This particular Blue-ringed Octopus was purchased at the Smithsonian Natural History Museum gift shop some time in the mid-90s. It was made by K&M International, Inc., a leading purveyor of nature toys, plush and otherwise. These days, most K&M animal toys are sold under the Wild Republic brand, but this guy was made in 1994, which seems to predate the name change. Once again, I’m using a pen for scale (yes, I took all these pictures on the same day), and the exact measurements are 11″ across and 5″ high—at least twice as big as the real thing. The tag text just describes a generic octopus, and I seem to recall that it was available in a few different colors and patterns. Obviously, I had to choose the one that could cause instant death. Fuzzy, adorable, instant death.
June 22, 2010
Wildlife Artists, Inc is a toy company dedicated to making realistic plush animals. This cuddly cuttlefish is about 8″ long and was produced in 1999. If I recall correctly, I picked this up from the NC Museum of Natural Sciences gift shop sometime in 2001.

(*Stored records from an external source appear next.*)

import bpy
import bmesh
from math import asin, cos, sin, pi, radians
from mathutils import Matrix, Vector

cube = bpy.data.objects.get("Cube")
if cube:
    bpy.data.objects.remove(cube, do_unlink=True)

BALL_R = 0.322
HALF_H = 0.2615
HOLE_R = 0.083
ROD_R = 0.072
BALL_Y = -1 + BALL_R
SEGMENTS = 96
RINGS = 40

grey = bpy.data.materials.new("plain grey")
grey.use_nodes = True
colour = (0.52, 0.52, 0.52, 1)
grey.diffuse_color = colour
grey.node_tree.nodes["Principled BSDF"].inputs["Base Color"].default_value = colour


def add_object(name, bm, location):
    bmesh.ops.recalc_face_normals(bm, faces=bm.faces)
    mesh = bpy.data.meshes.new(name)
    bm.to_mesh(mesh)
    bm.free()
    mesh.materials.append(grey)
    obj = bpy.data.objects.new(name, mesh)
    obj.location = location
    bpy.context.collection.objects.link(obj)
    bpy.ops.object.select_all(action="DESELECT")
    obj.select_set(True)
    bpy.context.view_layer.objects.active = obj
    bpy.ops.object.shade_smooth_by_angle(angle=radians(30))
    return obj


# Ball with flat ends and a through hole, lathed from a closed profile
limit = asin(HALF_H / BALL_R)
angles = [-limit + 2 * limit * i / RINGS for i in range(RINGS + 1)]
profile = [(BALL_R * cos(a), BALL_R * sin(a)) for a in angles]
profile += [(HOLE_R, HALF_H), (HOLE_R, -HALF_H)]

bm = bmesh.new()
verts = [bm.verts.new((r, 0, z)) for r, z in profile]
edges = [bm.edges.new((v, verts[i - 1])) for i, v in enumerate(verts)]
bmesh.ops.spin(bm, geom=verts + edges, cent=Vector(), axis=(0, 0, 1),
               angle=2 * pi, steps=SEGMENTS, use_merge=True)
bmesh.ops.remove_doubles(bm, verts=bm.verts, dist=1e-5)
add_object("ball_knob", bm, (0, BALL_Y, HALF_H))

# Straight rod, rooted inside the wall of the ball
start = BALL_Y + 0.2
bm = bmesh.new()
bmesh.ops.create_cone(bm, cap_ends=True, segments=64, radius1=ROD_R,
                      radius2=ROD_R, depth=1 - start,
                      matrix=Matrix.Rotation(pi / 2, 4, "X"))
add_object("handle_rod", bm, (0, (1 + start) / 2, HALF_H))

The tag doesn’t indicate which species it is meant to be, but based on the brown and yellow coloration, I would tentatively guess Sepia officinalis, the Common Cuttlefish. The Common Cuttlefish (also known as the European Cuttlefish) is found in the Mediterranean, Baltic and North Seas, and it typically reaches a maximum mantle length of about 45 cm—about twice a big as this particular toy.
I know that Wildlife Artists makes at least one other toy cephalopod (What could it be? Stay tuned to find out!), but I don’t know if there are others. You need a Customer Account to access their online product catalog, but, unfortunately, I can’t find any information on their website how to sign up for such an account.

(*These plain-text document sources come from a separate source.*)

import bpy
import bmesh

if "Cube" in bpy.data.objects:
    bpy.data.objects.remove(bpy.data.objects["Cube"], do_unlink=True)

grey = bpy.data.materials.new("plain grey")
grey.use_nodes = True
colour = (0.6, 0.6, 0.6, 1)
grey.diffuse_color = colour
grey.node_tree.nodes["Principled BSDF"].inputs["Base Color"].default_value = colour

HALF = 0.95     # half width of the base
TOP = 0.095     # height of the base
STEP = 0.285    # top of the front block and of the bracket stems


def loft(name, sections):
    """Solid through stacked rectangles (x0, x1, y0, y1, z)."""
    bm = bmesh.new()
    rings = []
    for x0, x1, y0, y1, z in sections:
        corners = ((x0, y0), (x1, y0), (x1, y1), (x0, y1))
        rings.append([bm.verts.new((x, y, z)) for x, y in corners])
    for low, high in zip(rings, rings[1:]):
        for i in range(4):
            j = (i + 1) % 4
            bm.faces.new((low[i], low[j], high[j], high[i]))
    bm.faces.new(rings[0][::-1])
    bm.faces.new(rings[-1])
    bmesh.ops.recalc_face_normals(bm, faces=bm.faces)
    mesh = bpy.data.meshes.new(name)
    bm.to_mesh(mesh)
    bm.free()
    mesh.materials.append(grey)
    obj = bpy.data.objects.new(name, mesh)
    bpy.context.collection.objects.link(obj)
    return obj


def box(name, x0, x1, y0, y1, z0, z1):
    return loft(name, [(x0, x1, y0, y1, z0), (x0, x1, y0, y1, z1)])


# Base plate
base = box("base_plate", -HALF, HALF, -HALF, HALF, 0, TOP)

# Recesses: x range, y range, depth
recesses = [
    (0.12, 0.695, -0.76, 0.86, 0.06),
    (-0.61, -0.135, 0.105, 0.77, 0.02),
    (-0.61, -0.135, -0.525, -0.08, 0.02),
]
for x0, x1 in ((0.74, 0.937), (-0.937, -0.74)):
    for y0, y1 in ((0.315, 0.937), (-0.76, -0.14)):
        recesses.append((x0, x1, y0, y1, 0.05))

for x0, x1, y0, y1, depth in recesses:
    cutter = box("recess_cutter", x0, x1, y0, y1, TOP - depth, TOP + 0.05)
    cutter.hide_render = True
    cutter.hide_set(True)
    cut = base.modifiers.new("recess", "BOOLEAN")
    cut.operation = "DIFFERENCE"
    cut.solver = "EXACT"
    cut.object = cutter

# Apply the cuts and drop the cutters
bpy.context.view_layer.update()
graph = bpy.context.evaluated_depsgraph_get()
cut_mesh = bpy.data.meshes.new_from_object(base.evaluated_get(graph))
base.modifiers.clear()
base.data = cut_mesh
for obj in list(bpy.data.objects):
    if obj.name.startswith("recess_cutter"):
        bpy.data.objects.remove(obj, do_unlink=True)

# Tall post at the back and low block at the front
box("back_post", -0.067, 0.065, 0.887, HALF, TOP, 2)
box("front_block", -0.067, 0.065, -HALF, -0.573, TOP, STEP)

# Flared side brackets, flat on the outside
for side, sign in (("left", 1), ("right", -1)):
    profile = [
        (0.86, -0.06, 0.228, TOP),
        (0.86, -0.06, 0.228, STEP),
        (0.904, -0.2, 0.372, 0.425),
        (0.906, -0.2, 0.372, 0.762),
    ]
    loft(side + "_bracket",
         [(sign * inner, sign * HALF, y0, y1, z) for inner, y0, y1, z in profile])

June 21, 2010
Welcome to Plush Week! Everyday this week we’ll look at a variety of stuffed toy cephalopods, mostly from my own collection. I’ve already mentioned a few in past posts, such as Toy Vault’s Cthulhu and friends and the mysterious Tuffed Cuddlestache, and I figured it was finally time to highlight a few more.
Please note that the is is not PLUSHIE week. If you know what I’m talking about, I’m sure you are relived. If you don’t know what I mean by “plushie,” consider yourself lucky. Seriously, you are better off not knowing.
Annnyway…let’s kick off the week with a unique item that might be familiar to you if you’ve ever clicked over to the About Indie Squid Kid page.
This is a one-of-a-kind hand-made stuffed squid in the style of the classic Sock Monkey toy. My friend Stacie made if for me in 2005, and the photo above was taken then. (I look so young!)
The squid is about 24″ long and had green buttons for eyes. In the picture below (with a ball point pen for scale), you can just make out the red heel of the sock where’s the squids mouth would be. Like most of my plush cephalopods, it now lives on a shelf in Kid Indie Squid Kid’s room, but it will probably be a few years before I let him play with this one!